Segment Start: Material shown
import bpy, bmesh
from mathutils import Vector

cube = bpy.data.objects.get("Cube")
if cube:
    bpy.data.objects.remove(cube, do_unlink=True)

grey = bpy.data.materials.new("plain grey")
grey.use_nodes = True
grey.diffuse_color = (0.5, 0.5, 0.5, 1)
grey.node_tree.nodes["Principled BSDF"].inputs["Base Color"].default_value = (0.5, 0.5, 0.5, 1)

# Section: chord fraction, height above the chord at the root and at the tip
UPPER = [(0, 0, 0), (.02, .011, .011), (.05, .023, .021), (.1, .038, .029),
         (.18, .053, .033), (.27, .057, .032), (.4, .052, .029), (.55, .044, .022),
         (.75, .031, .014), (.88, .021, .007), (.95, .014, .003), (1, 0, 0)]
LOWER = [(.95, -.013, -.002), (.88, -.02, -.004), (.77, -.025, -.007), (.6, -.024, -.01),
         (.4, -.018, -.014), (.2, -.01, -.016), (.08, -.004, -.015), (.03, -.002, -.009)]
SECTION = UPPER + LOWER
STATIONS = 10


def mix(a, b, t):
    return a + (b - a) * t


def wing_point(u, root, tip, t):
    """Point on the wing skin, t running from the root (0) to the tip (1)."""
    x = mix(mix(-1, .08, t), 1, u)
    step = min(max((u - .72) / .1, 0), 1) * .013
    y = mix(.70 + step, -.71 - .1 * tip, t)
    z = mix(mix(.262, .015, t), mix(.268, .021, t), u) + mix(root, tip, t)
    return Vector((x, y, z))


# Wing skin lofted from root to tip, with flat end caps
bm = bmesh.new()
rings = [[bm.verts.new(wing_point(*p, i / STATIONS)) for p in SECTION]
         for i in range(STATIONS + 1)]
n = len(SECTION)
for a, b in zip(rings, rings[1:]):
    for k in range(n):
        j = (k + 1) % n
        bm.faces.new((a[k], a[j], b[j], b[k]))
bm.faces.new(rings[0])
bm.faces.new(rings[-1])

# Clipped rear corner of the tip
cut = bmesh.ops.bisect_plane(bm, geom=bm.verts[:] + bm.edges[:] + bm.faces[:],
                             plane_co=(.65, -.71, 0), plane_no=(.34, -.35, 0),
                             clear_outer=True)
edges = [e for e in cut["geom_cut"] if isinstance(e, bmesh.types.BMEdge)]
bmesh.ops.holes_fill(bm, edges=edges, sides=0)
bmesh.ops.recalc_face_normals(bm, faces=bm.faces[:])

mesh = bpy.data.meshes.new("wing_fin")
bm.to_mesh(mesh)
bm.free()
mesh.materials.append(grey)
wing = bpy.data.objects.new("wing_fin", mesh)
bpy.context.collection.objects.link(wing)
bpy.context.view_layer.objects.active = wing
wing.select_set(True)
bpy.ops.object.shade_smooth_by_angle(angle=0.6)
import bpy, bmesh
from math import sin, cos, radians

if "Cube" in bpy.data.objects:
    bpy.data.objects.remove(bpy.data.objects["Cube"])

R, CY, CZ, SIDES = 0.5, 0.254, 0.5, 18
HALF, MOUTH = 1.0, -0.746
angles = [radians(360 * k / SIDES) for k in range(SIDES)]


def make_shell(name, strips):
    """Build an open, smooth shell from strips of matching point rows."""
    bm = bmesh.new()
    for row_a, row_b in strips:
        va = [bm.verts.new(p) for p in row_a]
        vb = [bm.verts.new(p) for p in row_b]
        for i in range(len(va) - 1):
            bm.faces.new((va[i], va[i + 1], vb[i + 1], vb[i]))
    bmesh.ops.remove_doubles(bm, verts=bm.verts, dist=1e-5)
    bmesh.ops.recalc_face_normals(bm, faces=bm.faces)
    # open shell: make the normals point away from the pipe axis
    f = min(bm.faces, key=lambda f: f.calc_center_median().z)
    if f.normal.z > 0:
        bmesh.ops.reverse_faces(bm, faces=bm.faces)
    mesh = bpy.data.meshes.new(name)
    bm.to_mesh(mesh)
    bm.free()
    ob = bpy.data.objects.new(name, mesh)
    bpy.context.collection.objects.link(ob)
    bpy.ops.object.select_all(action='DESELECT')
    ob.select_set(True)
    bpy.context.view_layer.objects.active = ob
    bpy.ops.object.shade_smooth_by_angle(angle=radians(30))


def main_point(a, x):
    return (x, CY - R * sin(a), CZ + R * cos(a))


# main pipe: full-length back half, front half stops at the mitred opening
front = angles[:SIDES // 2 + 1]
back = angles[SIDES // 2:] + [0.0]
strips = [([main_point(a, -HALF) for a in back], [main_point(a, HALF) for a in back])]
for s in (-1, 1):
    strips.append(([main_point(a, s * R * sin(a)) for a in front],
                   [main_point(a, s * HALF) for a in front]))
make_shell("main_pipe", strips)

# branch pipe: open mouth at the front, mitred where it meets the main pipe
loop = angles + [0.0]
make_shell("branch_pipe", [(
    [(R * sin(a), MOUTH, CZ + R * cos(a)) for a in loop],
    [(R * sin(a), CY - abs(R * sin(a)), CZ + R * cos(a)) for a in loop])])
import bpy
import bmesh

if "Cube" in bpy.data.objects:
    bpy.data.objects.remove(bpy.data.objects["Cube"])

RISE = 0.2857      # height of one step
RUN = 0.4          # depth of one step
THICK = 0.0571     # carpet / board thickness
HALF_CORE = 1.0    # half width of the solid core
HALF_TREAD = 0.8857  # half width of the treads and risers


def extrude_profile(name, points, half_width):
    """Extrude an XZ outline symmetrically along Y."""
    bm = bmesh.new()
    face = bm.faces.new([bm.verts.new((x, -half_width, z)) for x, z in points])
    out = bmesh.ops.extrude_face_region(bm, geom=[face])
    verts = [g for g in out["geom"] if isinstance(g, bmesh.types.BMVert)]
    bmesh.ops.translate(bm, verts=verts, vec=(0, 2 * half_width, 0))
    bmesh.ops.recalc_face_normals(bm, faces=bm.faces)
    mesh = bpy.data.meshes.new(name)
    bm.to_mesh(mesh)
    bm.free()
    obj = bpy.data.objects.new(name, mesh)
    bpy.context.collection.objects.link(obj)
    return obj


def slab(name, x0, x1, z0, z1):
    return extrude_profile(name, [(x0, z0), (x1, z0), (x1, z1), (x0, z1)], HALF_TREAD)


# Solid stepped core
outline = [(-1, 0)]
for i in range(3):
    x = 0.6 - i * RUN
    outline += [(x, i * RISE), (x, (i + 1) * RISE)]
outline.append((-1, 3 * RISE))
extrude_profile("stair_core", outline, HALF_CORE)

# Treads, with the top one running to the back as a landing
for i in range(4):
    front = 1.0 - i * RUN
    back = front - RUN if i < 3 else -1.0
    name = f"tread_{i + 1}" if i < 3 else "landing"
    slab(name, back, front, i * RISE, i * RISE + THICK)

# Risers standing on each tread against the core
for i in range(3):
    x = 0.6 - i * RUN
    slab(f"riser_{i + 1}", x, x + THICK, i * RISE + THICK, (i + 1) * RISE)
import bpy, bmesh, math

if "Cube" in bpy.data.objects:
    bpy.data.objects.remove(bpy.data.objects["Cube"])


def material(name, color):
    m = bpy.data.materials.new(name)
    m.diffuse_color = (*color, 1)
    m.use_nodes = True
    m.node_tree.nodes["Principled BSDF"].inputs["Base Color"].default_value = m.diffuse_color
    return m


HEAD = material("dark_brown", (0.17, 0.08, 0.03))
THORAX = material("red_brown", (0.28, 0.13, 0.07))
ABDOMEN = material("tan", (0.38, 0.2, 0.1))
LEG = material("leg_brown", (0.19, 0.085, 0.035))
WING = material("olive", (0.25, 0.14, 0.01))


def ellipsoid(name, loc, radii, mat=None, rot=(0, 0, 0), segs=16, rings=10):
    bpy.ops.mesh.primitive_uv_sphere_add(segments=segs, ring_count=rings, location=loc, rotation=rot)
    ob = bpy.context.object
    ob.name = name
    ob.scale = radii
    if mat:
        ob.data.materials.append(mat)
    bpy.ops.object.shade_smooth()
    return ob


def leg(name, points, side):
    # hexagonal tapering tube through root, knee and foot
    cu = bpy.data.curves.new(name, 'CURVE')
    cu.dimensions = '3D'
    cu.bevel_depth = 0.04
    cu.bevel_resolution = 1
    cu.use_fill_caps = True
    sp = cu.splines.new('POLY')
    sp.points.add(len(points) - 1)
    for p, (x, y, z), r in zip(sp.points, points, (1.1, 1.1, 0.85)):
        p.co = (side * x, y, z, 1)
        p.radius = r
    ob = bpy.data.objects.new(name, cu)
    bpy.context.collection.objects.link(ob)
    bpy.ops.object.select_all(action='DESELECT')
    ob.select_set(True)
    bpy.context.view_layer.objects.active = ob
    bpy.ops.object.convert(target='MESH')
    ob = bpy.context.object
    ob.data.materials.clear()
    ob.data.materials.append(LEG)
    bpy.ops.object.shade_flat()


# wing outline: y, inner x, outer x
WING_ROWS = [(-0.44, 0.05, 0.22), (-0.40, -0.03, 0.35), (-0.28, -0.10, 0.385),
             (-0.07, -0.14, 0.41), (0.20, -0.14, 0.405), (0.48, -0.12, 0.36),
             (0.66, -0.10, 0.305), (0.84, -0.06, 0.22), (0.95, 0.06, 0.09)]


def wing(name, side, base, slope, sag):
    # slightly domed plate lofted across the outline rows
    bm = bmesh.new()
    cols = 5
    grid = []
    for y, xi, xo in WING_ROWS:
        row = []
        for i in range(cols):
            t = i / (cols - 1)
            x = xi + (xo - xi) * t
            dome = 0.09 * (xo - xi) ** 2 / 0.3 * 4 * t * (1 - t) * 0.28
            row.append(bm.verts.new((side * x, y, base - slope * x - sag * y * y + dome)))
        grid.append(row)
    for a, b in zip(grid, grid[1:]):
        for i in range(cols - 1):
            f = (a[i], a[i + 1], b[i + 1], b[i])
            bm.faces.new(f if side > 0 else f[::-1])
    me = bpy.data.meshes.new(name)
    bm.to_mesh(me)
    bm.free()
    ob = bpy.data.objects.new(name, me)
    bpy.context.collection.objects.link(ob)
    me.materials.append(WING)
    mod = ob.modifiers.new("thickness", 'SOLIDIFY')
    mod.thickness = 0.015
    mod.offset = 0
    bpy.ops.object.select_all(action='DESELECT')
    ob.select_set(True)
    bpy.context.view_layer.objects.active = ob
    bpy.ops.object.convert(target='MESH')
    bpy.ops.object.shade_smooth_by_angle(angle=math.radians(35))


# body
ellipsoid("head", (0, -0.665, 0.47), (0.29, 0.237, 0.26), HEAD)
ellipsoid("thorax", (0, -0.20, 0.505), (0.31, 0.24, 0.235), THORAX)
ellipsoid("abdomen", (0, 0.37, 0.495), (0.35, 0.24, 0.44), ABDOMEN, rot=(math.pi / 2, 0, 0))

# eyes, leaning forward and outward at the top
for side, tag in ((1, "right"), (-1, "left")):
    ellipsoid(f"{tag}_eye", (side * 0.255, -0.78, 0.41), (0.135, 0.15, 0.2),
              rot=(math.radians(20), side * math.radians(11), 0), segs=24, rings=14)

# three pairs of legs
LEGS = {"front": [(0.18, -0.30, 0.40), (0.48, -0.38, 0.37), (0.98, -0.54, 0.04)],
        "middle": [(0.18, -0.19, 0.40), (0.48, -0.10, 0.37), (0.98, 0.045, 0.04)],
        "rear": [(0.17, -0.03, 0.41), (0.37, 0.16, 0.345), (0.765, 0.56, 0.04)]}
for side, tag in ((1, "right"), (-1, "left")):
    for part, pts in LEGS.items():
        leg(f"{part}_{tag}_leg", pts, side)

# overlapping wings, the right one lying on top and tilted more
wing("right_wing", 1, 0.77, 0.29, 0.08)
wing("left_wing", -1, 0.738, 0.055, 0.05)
Segment End: Material shown
Across the records, count each line that holds the string "range". Respond with the number only.

Response:
9